Every year we talk with hundreds of companies about their ERP systems. They all have the same issues: poor access to information, core systems that are difficult to use, and a number of disparate systems that are islands of information.
They realize that eventually they are going to have to bite the bullet and replace their old ERP system with a new ERP system. The interesting fact is that they all dread the project.
Why is that? Is it because they read about ERP failures and lawsuits in the papers? Is this fear driven by hype of media and consultants?

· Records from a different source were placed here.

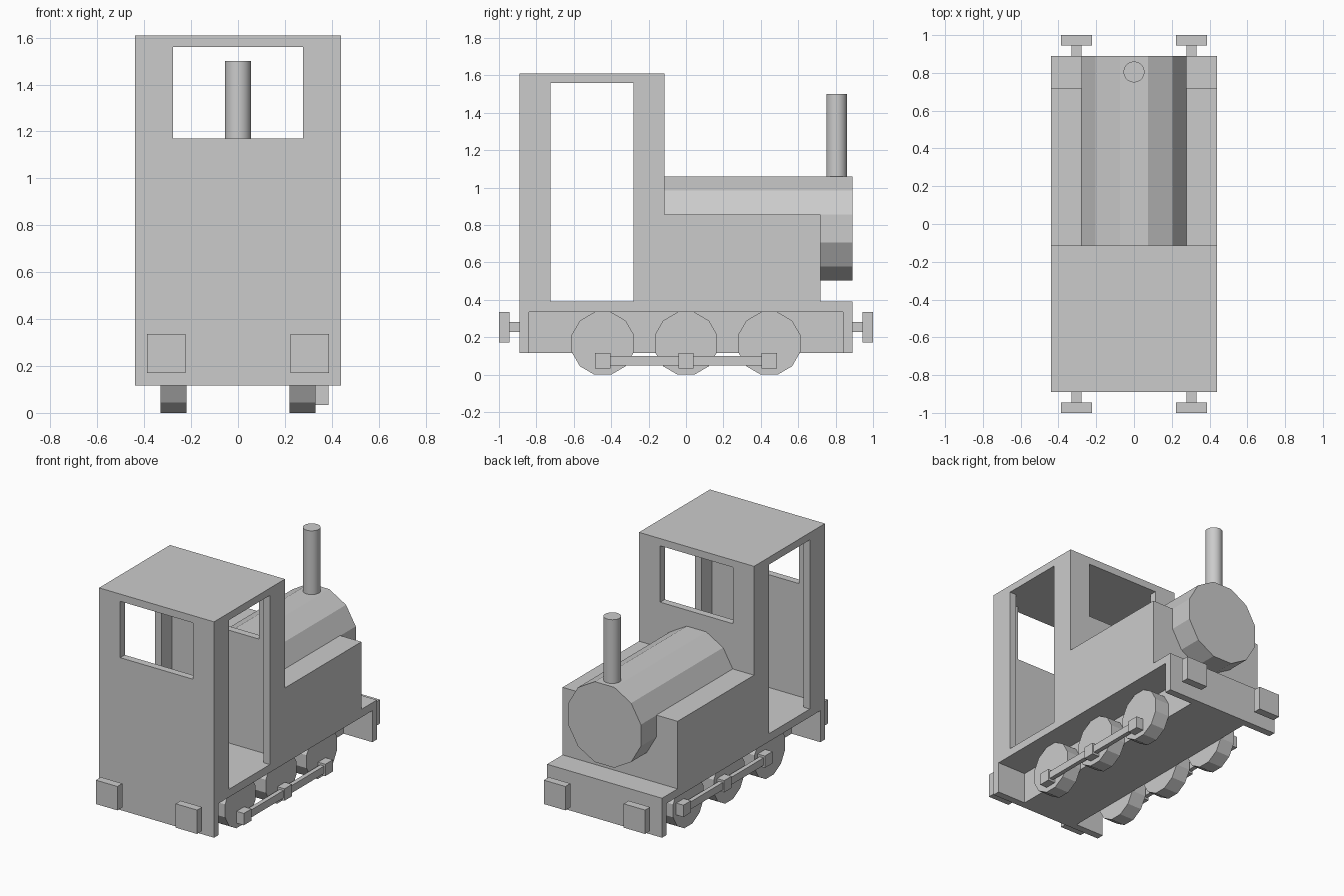
import bpy
import bmesh
import math
from mathutils import Matrix

if "Cube" in bpy.data.objects:
    bpy.data.objects.remove(bpy.data.objects["Cube"])

grey = bpy.data.materials.new("light_grey")
grey.diffuse_color = (0.6, 0.6, 0.6, 1)
grey.use_nodes = True
grey.node_tree.nodes["Principled BSDF"].inputs["Base Color"].default_value = grey.diffuse_color


def finish(name, bm):
    bmesh.ops.recalc_face_normals(bm, faces=bm.faces)
    mesh = bpy.data.meshes.new(name)
    bm.to_mesh(mesh)
    bm.free()
    mesh.materials.append(grey)
    obj = bpy.data.objects.new(name, mesh)
    bpy.context.collection.objects.link(obj)
    return obj


def box(name, x, y, z):
    """Box from (min, max) ranges."""
    bm = bmesh.new()
    bmesh.ops.create_cube(bm, size=1)
    for v in bm.verts:
        for i, (lo, hi) in enumerate((x, y, z)):
            v.co[i] = hi if v.co[i] > 0 else lo
    return finish(name, bm)


def prism(name, profile, y0, y1):
    """Extrude an x-z profile along y."""
    bm = bmesh.new()
    face = bm.faces.new([bm.verts.new((x, y0, z)) for x, z in profile])
    out = bmesh.ops.extrude_face_region(bm, geom=[face])
    for v in out["geom"]:
        if isinstance(v, bmesh.types.BMVert):
            v.co.y = y1
    return finish(name, bm)


def cylinder(name, sides, flat_radius, length, centre, axis):
    """Cylinder with flats facing the main axes; flat_radius is to the flats."""
    r = flat_radius / math.cos(math.pi / sides)
    bm = bmesh.new()
    rot = {"X": Matrix.Rotation(math.pi / 2, 4, "Y"),
           "Y": Matrix.Rotation(math.pi / 2, 4, "X"),
           "Z": Matrix.Identity(4)}[axis]
    turn = Matrix.Rotation(math.pi / sides, 4, "Z")
    bmesh.ops.create_cone(bm, cap_ends=True, segments=sides, radius1=r, radius2=r,
                          depth=length, matrix=Matrix.Translation(centre) @ rot @ turn)
    return finish(name, bm)


W = 0.44       # half width of the body
T = 0.05       # wall thickness
END = 0.89     # half length of the body

# Chassis: floor, inner frame and end beams
box("floor", (-W, W), (-END, END), (0.335, 0.39))
box("inner_frame", (-0.22, 0.22), (-0.84, 0.84), (0.117, 0.335))
for name, y in (("front_beam", (-END, -0.84)), ("rear_beam", (0.84, END))):
    box(name, (-W, W), y, (0.117, 0.335))

# Cab: two end walls with windows open up to the roof, and corner posts around doors
wall = [(-W, 0.39), (W, 0.39), (W, 1.56), (0.278, 1.56), (0.278, 1.17),
        (-0.278, 1.17), (-0.278, 1.56), (-W, 1.56)]
prism("cab_front_wall", wall, -END, -END + T)
prism("cab_rear_wall", wall, -0.115 - T, -0.115)
box("cab_roof", (-W, W), (-END, -0.115), (1.56, 1.61))
for side in (-1, 1):
    xs = sorted((side * (W - T), side * W))
    box("cab_front_post", xs, (-END + T, -0.725), (0.39, 1.56))
    box("cab_rear_post", xs, (-0.28, -0.115 - T), (0.39, 1.56))

# Water tanks, boiler and chimney
box("side_tanks", (-W, W), (-0.115, 0.72), (0.39, 0.857))
cylinder("boiler", 12, 0.278, 1.005, (0, 0.3875, 0.781), "Y")
chimney = cylinder("chimney", 24, 0.055, 0.46, (0, 0.805, 1.27), "Z")
bpy.context.view_layer.objects.active = chimney
chimney.select_set(True)
bpy.ops.object.shade_smooth_by_angle(angle=math.radians(25))

# Buffers at both ends
for end in (-1, 1):
    for side in (-1, 1):
        x = side * 0.305
        box("buffer_stem", (x - 0.027, x + 0.027), sorted((end * END, end * 0.945)),
            (0.227, 0.281))
        box("buffer_pad", (x - 0.082, x + 0.082), sorted((end * 0.945, end * 1.0)),
            (0.171, 0.336))

# Wheels and coupling rods; the two sides are a quarter turn apart
for side, dy, rod_z in ((1, 0.0, 0.075), (-1, 0.092, 0.167)):
    for y in (-0.445, 0, 0.445):
        cylinder("wheel", 12, 0.167, 0.11, (side * 0.275, y, 0.167), "X")
        box("crank_block", sorted((side * 0.33, side * 0.385)),
            (y + dy - 0.041, y + dy + 0.041), (rod_z - 0.041, rod_z + 0.041))
    for y0, y1 in ((-0.404, -0.041), (0.041, 0.404)):
        box("coupling_rod", sorted((side * 0.345, side * 0.375)),
            (y0 + dy, y1 + dy), (rod_z - 0.026, rod_z + 0.026))
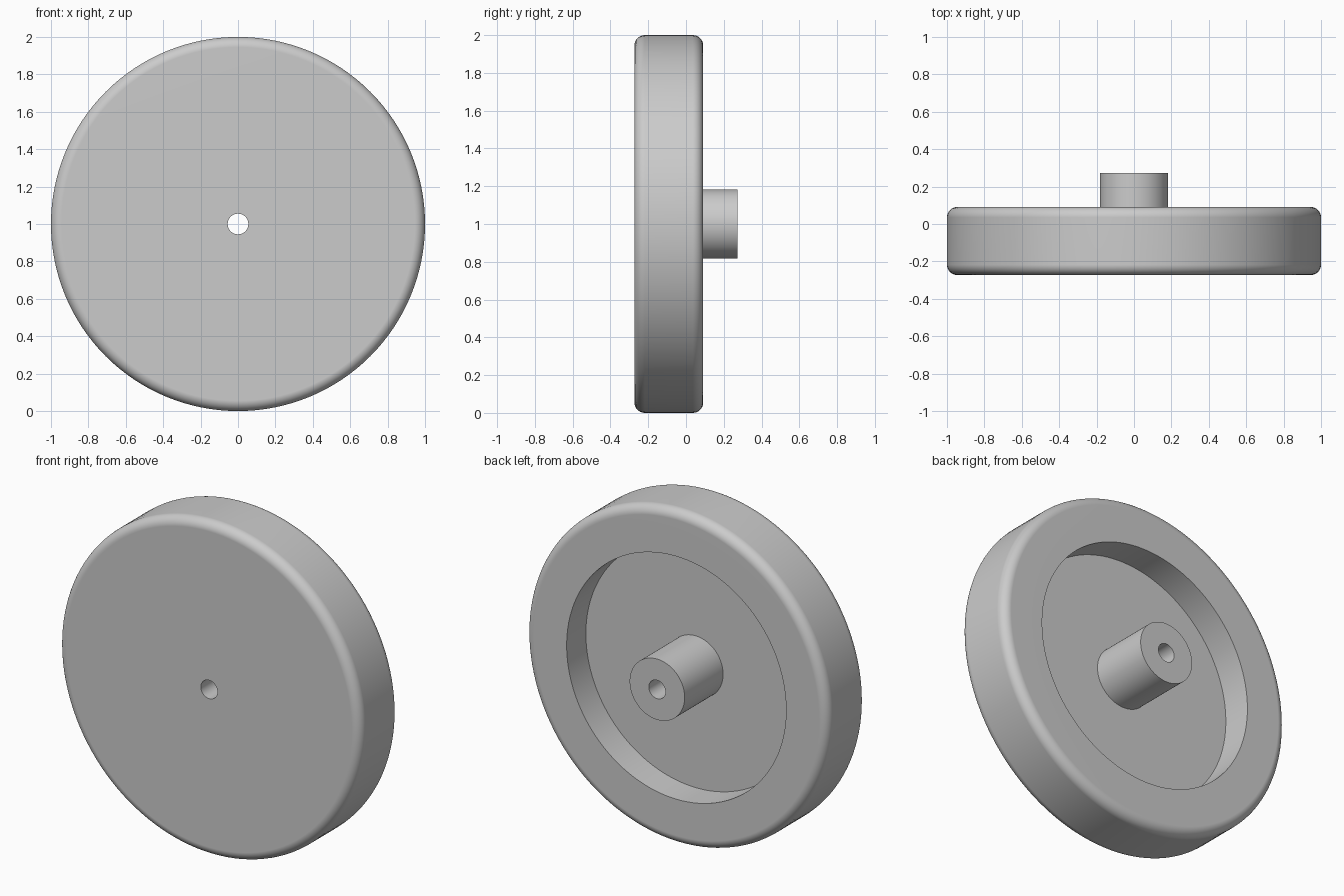
import bpy
import bmesh
from math import cos, sin, pi, radians
from mathutils import Matrix, Vector

cube = bpy.data.objects.get("Cube")
if cube:
    bpy.data.objects.remove(cube, do_unlink=True)

# Main dimensions
OUTER_R, RECESS_R, HUB_R, BORE_R = 1.0, 0.727, 0.182, 0.055
FRONT, FLOOR, RIM_BACK, HUB_END = -0.273, -0.091, 0.091, 0.273
FILLET = 0.055
SEGMENTS = 128

grey = bpy.data.materials.new("plain grey")
grey.use_nodes = True
colour = (0.6, 0.6, 0.6, 1)
grey.diffuse_color = colour
grey.node_tree.nodes["Principled BSDF"].inputs["Base Color"].default_value = colour


def fillet(r, y, start, steps=8):
    """Quarter-round points (radius, depth) about a corner centre."""
    angles = [start + pi / 2 * i / steps for i in range(steps + 1)]
    return [(r + FILLET * cos(a), y + FILLET * sin(a)) for a in angles]


def lathe(name, profile):
    """Revolve (radius, depth) points about the wheel axis."""
    bm = bmesh.new()
    verts = [bm.verts.new((r, y, 0)) for r, y in profile]
    edges = [bm.edges.new(pair) for pair in zip(verts, verts[1:])]
    bmesh.ops.spin(bm, geom=verts + edges, cent=Vector(), axis=(0, 1, 0),
                   angle=2 * pi, steps=SEGMENTS)
    bmesh.ops.remove_doubles(bm, verts=bm.verts, dist=0.0001)
    bmesh.ops.recalc_face_normals(bm, faces=bm.faces)
    bmesh.ops.translate(bm, verts=bm.verts, vec=(0, 0, OUTER_R))
    mesh = bpy.data.meshes.new(name)
    bm.to_mesh(mesh)
    bm.free()
    mesh.materials.append(grey)
    obj = bpy.data.objects.new(name, mesh)
    bpy.context.collection.objects.link(obj)
    bpy.ops.object.select_all(action="DESELECT")
    obj.select_set(True)
    bpy.context.view_layer.objects.active = obj
    bpy.ops.object.shade_smooth_by_angle(angle=radians(30))
    # Keeps the flat faces evenly shaded beside the rounded edges
    normals = obj.modifiers.new("Even normals", "WEIGHTED_NORMAL")
    normals.keep_sharp = True
    return obj


# Disc: front face, rounded rim, stepped-in back recess, with a bore
inner = OUTER_R - FILLET
disc = [(BORE_R, FLOOR), (BORE_R, FRONT)]
disc += fillet(inner, FRONT + FILLET, -pi / 2)
disc += fillet(inner, RIM_BACK - FILLET, 0)
disc += [(RECESS_R, RIM_BACK), (RECESS_R, FLOOR), (BORE_R, FLOOR)]
lathe("wheel_disc", disc)

# Hub: bored tube rising from the recess floor
hub = [(HUB_R, FLOOR), (HUB_R, HUB_END), (BORE_R, HUB_END),
       (BORE_R, FLOOR), (HUB_R, FLOOR)]
lathe("hub", hub)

First let’s define failure. Many have defined failure as the project not delivering expectations. Expectations are usually defined in terms of schedule, budget, and ROI. Does this mean the project failed to be completed on schedule or on budget? This is not uncommon with most projects whether it is ERP or building a house. Reasonable schedule and budget variances are to be expected. ROI expectations are always difficult to define. If you listen to the ERP vendors, these projects are easy, can be done in 6 to 9 months and are going to save you a ton of money.
Or is failure defined as the project just never got completed – it failed. In this case there is no doubt that failure does exist. If we look more carefully at the cases that actually hit litigation, we often find multiple reasons for failure. As a 30 plus year veteran of the industry I would have to say that pure failure is occurring far less today the 10 or 20 years ago.

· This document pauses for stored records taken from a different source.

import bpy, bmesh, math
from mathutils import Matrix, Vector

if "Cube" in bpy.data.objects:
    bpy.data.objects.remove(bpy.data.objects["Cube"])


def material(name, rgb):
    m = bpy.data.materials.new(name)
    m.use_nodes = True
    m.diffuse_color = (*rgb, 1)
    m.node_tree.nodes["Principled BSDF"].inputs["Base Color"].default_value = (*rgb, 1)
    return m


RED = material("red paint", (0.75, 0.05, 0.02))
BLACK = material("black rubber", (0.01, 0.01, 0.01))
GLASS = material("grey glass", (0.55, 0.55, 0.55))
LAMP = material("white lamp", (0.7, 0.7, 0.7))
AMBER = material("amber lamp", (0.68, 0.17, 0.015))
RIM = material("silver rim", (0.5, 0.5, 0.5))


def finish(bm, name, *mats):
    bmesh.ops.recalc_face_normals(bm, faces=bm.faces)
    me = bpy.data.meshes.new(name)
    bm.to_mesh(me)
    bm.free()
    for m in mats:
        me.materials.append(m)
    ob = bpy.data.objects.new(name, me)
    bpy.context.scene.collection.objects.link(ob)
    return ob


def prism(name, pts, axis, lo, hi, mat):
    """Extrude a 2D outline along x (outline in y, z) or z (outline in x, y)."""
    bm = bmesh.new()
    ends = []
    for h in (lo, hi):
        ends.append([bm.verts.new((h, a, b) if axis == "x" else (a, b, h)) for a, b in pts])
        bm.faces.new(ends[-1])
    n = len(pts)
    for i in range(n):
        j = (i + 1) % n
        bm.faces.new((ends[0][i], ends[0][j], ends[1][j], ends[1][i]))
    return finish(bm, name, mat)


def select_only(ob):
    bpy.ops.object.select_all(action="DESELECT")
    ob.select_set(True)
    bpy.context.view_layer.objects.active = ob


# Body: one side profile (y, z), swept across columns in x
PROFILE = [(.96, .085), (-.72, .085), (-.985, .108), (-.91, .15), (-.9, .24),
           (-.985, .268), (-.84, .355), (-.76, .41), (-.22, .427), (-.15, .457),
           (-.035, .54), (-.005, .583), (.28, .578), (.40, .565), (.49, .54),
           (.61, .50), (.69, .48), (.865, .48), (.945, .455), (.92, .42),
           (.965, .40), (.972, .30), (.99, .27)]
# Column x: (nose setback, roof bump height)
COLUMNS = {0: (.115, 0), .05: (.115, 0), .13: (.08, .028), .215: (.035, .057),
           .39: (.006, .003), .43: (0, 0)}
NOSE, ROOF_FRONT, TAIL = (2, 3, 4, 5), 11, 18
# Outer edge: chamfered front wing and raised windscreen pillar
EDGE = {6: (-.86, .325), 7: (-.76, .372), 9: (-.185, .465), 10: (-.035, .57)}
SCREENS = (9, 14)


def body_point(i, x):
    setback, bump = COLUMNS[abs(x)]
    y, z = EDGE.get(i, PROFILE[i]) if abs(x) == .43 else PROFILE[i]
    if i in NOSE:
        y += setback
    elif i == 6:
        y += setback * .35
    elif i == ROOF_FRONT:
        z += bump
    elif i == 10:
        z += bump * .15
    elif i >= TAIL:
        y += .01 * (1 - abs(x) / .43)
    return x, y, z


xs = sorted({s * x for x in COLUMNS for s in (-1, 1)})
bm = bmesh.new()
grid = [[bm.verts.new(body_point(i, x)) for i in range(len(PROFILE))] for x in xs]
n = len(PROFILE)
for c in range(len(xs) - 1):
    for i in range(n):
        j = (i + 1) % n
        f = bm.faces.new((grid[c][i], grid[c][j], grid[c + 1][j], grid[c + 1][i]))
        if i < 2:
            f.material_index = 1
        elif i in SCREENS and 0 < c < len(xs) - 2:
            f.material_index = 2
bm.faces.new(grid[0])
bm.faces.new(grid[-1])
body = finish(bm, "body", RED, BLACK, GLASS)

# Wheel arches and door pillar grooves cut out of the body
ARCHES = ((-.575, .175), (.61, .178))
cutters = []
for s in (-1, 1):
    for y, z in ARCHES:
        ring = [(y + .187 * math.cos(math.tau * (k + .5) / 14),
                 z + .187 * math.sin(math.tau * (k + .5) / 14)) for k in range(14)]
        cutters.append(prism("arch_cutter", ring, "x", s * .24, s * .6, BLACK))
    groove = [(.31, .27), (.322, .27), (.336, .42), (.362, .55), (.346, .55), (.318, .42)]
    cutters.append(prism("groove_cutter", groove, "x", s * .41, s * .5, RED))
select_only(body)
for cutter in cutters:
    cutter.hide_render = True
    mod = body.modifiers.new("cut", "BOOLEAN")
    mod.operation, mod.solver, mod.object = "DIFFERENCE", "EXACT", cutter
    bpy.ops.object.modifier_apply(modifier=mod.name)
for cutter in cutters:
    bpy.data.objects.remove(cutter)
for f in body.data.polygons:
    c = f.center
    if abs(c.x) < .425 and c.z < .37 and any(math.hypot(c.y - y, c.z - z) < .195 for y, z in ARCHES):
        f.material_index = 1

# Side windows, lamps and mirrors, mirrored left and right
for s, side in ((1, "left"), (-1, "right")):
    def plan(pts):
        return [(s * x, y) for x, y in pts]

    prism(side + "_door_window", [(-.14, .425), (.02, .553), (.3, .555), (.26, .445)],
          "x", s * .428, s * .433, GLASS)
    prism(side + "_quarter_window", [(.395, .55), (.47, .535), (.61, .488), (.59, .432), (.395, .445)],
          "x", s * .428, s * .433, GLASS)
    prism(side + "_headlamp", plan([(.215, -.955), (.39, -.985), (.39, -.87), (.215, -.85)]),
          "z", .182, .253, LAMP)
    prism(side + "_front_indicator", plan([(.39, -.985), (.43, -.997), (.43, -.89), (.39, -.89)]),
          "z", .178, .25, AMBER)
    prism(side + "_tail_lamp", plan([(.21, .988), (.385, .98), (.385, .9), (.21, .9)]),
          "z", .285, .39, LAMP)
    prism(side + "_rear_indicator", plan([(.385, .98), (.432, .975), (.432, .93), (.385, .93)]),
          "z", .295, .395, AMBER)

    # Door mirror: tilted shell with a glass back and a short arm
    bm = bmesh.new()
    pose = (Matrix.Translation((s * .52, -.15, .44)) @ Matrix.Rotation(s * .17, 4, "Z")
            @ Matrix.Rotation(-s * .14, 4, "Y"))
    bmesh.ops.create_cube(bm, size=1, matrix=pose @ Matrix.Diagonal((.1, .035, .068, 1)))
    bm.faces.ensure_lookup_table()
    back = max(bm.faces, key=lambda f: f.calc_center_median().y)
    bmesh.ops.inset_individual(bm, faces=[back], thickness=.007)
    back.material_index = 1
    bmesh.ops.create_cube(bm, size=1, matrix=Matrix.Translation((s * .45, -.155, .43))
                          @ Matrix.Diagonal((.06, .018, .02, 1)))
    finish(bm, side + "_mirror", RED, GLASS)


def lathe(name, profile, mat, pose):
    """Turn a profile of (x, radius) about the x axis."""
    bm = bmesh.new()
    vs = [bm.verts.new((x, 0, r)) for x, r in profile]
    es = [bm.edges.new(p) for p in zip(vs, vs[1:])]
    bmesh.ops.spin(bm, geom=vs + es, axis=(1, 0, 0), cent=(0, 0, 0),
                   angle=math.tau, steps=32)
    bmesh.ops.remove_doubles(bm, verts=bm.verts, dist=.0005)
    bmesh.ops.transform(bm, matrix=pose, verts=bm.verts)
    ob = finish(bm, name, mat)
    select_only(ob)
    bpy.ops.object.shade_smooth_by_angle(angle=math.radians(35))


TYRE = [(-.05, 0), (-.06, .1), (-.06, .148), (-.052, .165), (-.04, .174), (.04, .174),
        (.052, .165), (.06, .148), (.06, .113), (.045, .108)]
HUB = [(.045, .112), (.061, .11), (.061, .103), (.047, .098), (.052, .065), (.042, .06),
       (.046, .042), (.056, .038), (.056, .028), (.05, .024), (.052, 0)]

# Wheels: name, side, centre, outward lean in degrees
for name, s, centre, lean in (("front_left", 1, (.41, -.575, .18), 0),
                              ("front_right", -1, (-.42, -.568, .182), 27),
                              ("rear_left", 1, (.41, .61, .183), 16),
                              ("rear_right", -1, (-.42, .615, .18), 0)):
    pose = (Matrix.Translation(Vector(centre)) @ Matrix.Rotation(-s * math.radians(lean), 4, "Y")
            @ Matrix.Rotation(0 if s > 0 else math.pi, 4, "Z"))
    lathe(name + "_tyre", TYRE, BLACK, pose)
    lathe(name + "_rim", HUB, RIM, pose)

Why? The industry has matured. Vendors consulting organizations have matured. Vendor sale organizations have matured, and buyers have matured. The entire industry is approaching the projects with a much more practical approach. As a result we are seeing a lot more success stories in the industry. We see the failure rate much less today than 10 years ago.
The point of this article is that ERP projects do succeed. If you are considering a new ERP system do not look for the failures. They are not typical! Look for the successes and learn from their process.

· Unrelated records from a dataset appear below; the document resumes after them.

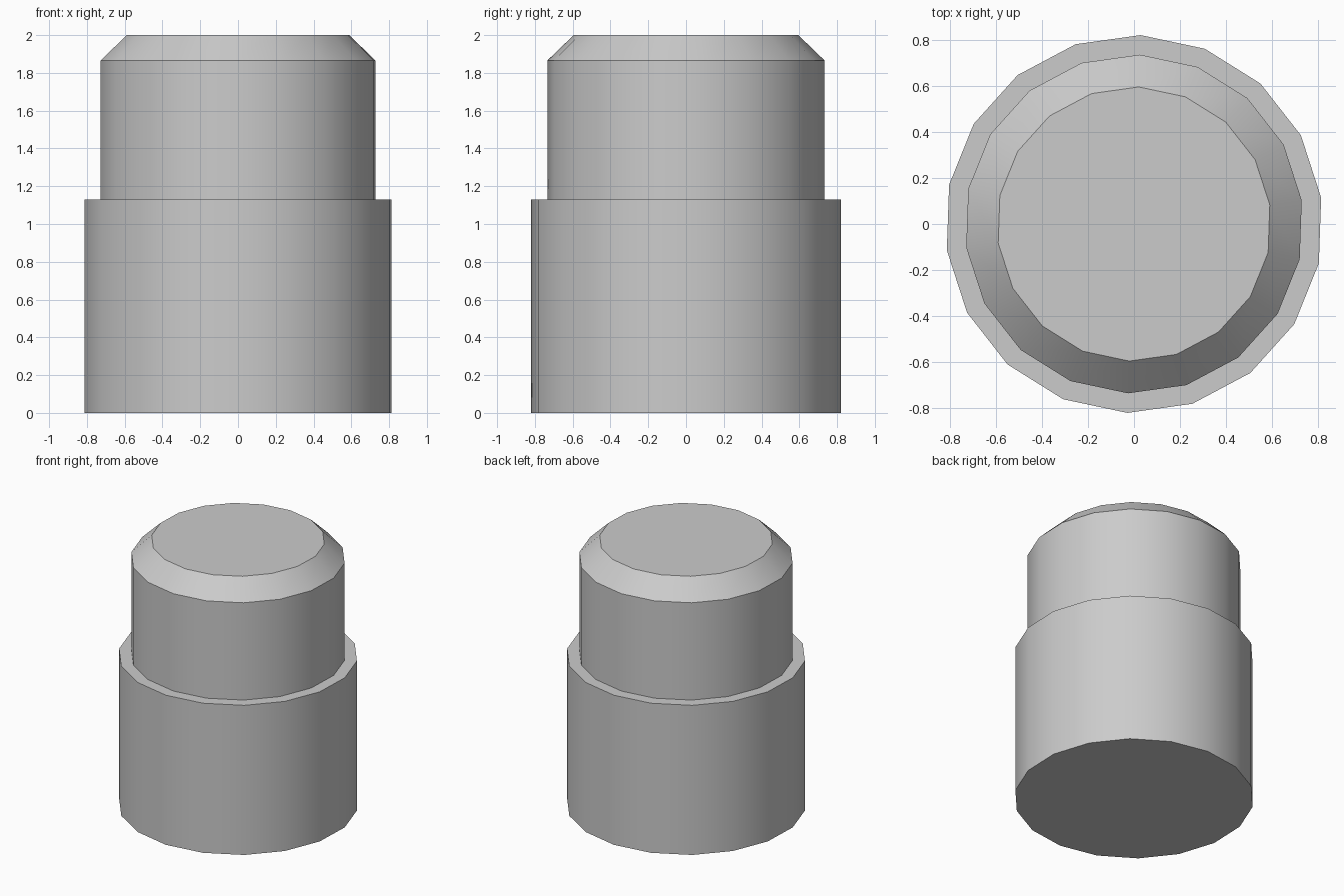
import bpy, bmesh
from math import sin, cos, radians

cube = bpy.data.objects.get("Cube")
if cube:
    bpy.data.objects.remove(cube, do_unlink=True)

SIDES = 18
TWIST = radians(8)

# Single plain grey
grey = bpy.data.materials.new("plain grey")
grey.use_nodes = True
colour = (0.6, 0.6, 0.6, 1)
grey.diffuse_color = colour
grey.node_tree.nodes["Principled BSDF"].inputs["Base Color"].default_value = colour


def lathe(name, profile):
    """Turn (radius, height) rings into a closed solid with flat end caps."""
    bm = bmesh.new()
    step = radians(360 / SIDES)
    rings = [[bm.verts.new((r * cos(TWIST + i * step), r * sin(TWIST + i * step), z))
              for i in range(SIDES)] for r, z in profile]
    for low, high in zip(rings, rings[1:]):
        for i in range(SIDES):
            j = (i + 1) % SIDES
            bm.faces.new((low[i], low[j], high[j], high[i]))
    bm.faces.new(rings[0][::-1])
    bm.faces.new(rings[-1])
    mesh = bpy.data.meshes.new(name)
    bm.to_mesh(mesh)
    bm.free()
    mesh.materials.append(grey)
    obj = bpy.data.objects.new(name, mesh)
    bpy.context.collection.objects.link(obj)
    bpy.ops.object.select_all(action='DESELECT')
    obj.select_set(True)
    bpy.context.view_layer.objects.active = obj
    bpy.ops.object.shade_smooth_by_angle(angle=radians(30))
    return obj


# Wide base, ledge, narrower neck and bevelled top in one turned profile
lathe("stepped_peg", [(0.82, 0), (0.82, 1.13), (0.735, 1.13), (0.735, 1.865), (0.595, 2)])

In the coming months we will focus on the successes and the techniques, processes, and people that made the project a success.